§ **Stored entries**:
******
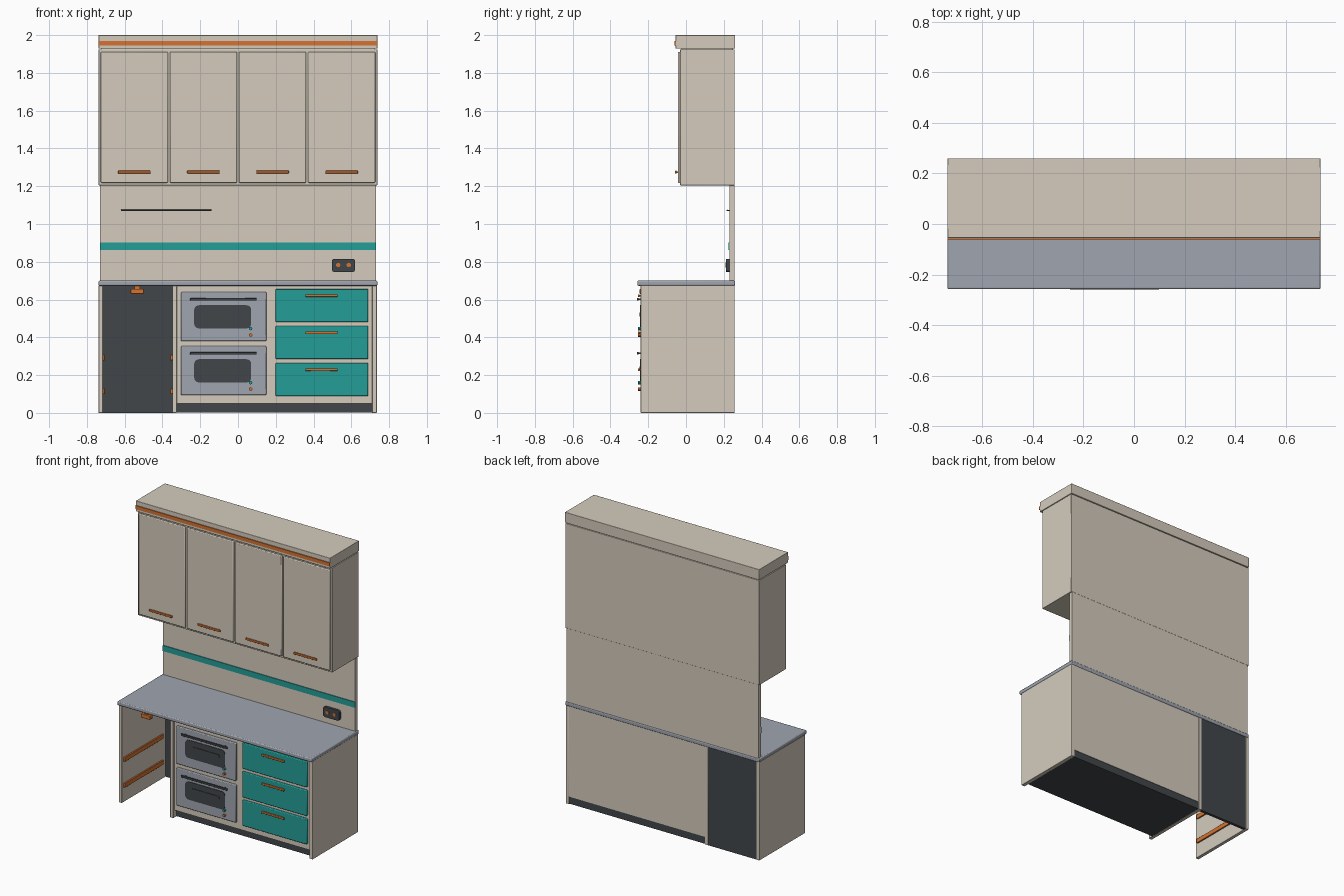
import bpy, math

if "Cube" in bpy.data.objects:
    bpy.data.objects.remove(bpy.data.objects["Cube"])


def material(name, rgb):
    m = bpy.data.materials.new(name)
    m.diffuse_color = (*rgb, 1.0)
    m.use_nodes = True
    m.node_tree.nodes["Principled BSDF"].inputs["Base Color"].default_value = m.diffuse_color
    return m


CREAM = material("cream", (0.66, 0.60, 0.505))
GREY = material("steel grey", (0.352, 0.376, 0.429))
TEAL = material("teal", (0.017, 0.34, 0.31))
ORANGE = material("orange", (0.66, 0.17, 0.03))
DARK = material("charcoal", (0.055, 0.062, 0.068))


def finish(ob, name, mat, bevel=0.0, segments=2):
    ob.name = name
    ob.data.materials.append(mat)
    if bevel:
        mod = ob.modifiers.new("bevel", "BEVEL")
        mod.width = bevel
        mod.segments = segments
        bpy.ops.object.shade_smooth_by_angle()
    return ob


def box(name, mat, x, y, z, bevel=0.0):
    """Box from (min, max) ranges on each axis."""
    mid = [(a + b) / 2 for a, b in (x, y, z)]
    bpy.ops.mesh.primitive_cube_add(size=1, location=mid)
    ob = bpy.context.object
    ob.scale = [b - a for a, b in (x, y, z)]
    bpy.ops.object.transform_apply(location=False, rotation=False, scale=True)
    return finish(ob, name, mat, bevel)


def rod(name, mat, centre, radius, length, axis, sides=12):
    rot = {"X": (0, math.pi / 2, 0), "Y": (math.pi / 2, 0, 0)}[axis]
    bpy.ops.mesh.primitive_cylinder_add(vertices=sides, radius=radius, depth=length,
                                        location=centre, rotation=rot)
    ob = bpy.context.object
    bpy.ops.object.shade_smooth_by_angle()
    return finish(ob, name, mat)


def rounded_plate(name, mat, x, y, z, r):
    """Plate facing -y with rounded corners."""
    pts = []
    for i, (cx, cz) in enumerate([(x[1] - r, z[1] - r), (x[0] + r, z[1] - r),
                                  (x[0] + r, z[0] + r), (x[1] - r, z[0] + r)]):
        for k in range(5):
            a = math.pi / 2 * (i + k / 4)
            pts.append((cx + r * math.cos(a), cz + r * math.sin(a)))
    n = len(pts)
    verts = [(px, y[0], pz) for px, pz in pts] + [(px, y[1], pz) for px, pz in pts]
    faces = [tuple(range(n))[::-1], tuple(range(n, 2 * n))]
    faces += [(i, (i + 1) % n, n + (i + 1) % n, n + i) for i in range(n)]
    faces[0], faces[1] = faces[0][::-1], faces[1][::-1]
    me = bpy.data.meshes.new(name)
    me.from_pydata(verts, [], faces)
    ob = bpy.data.objects.new(name, me)
    bpy.context.collection.objects.link(ob)
    return finish(ob, name, mat)


def handle(name, mat, x, z, front, height=0.014, reach=0.016):
    """Bar handle on two short posts."""
    box(name, mat, x, (front - reach, front - reach + 0.009),
        (z - height / 2, z + height / 2), 0.002)
    for px in (x[0] + 0.025, x[1] - 0.025):
        box(name + "_post", mat, (px - 0.004, px + 0.004),
            (front - reach + 0.006, front + 0.002), (z - 0.004, z + 0.004))


# Cornice with trim, above the wall cabinet
box("cornice", CREAM, (-0.738, 0.738), (-0.055, 0.26), (1.928, 2.0), 0.002)
box("cornice_trim", ORANGE, (-0.738, 0.738), (-0.061, -0.053), (1.946, 1.970))
box("cornice_neck", CREAM, (-0.725, 0.725), (-0.025, 0.25), (1.915, 1.935))

# Wall cabinet with four doors
box("wall_cabinet", CREAM, (-0.738, 0.738), (-0.031, 0.258), (1.205, 1.924), 0.002)
for i in range(4):
    cx = -0.549 + 0.366 * i
    box("wall_door", CREAM, (cx - 0.178, cx + 0.178), (-0.043, -0.030), (1.218, 1.911), 0.005)
    handle("wall_door_handle", ORANGE, (cx - 0.086, cx + 0.086), 1.275, -0.042)

# Splashback, stripe, rail and socket
box("splashback", CREAM, (-0.73, 0.73), (0.23, 0.257), (0.695, 1.21))
box("splashback_stripe", TEAL, (-0.73, 0.73), (0.225, 0.231), (0.863, 0.902))
rod("utensil_rail", DARK, (-0.38, 0.219, 1.072), 0.004, 0.48, "X")
for x in (-0.58, -0.18):
    rod("rail_post", DARK, (x, 0.225, 1.072), 0.003, 0.016, "Y", 8)
rounded_plate("socket", DARK, (0.497, 0.62), (0.213, 0.231), (0.746, 0.816), 0.014)
for x in (0.53, 0.586):
    rod("socket_hole", ORANGE, (x, 0.211, 0.783), 0.012, 0.006, "Y")

# Worktop and upright panels
box("worktop", GREY, (-0.738, 0.738), (-0.258, 0.26), (0.673, 0.700), 0.006)
for name, x in (("left_side", (-0.738, -0.715)), ("divider", (-0.348, -0.324)),
                ("right_side", (0.710, 0.735))):
    box(name, CREAM, x, (-0.240, 0.257), (0, 0.676), 0.002)

# Open bay with back panel, runners and a latch
box("bay_back", DARK, (-0.716, -0.346), (0.235, 0.255), (0, 0.676))
for z in (0.115, 0.293):
    for x in ((-0.716, -0.705), (-0.358, -0.347)):
        box("bay_runner", ORANGE, x, (-0.22, 0.20), (z - 0.015, z + 0.015), 0.002)
box("bay_latch", ORANGE, (-0.568, -0.498), (-0.245, -0.215), (0.630, 0.657), 0.003)
box("latch_mount", ORANGE, (-0.548, -0.518), (-0.235, -0.22), (0.65, 0.676))

# Base cabinet and plinth
box("base_cabinet", CREAM, (-0.326, 0.712), (-0.226, 0.255), (0.051, 0.676))
box("plinth", DARK, (-0.326, 0.712), (-0.205, 0.252), (0.002, 0.052))

# Two stacked ovens
for top in (0.640, 0.354):
    box("oven_front", GREY, (-0.302, 0.150), (-0.239, -0.222), (top - 0.260, top), 0.005)
    handle("oven_handle", DARK, (-0.253, 0.098), top - 0.039, -0.238, 0.014, 0.022)
    rounded_plate("oven_window", DARK, (-0.232, 0.070), (-0.243, -0.236),
                  (top - 0.193, top - 0.070), 0.025)
    rounded_plate("oven_window_bar", DARK, (-0.182, 0.030), (-0.247, -0.242),
                  (top - 0.130, top - 0.108), 0.010)
    rod("oven_knob_upper", TEAL, (0.067, -0.245, top - 0.194), 0.009, 0.016, "Y")
    rod("oven_knob_lower", ORANGE, (0.067, -0.245, top - 0.228), 0.009, 0.016, "Y")

# Three drawers
for z in (0.089, 0.284, 0.481):
    box("drawer_front", TEAL, (0.199, 0.689), (-0.240, -0.222), (z, z + 0.176), 0.005)
    handle("drawer_handle", ORANGE, (0.357, 0.527), z + 0.140, -0.239)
******
§ **Problem description**: Some lines of the records above contain the word "bevel". How many are there? Reply with the number alone.

§ **Answer box**: 6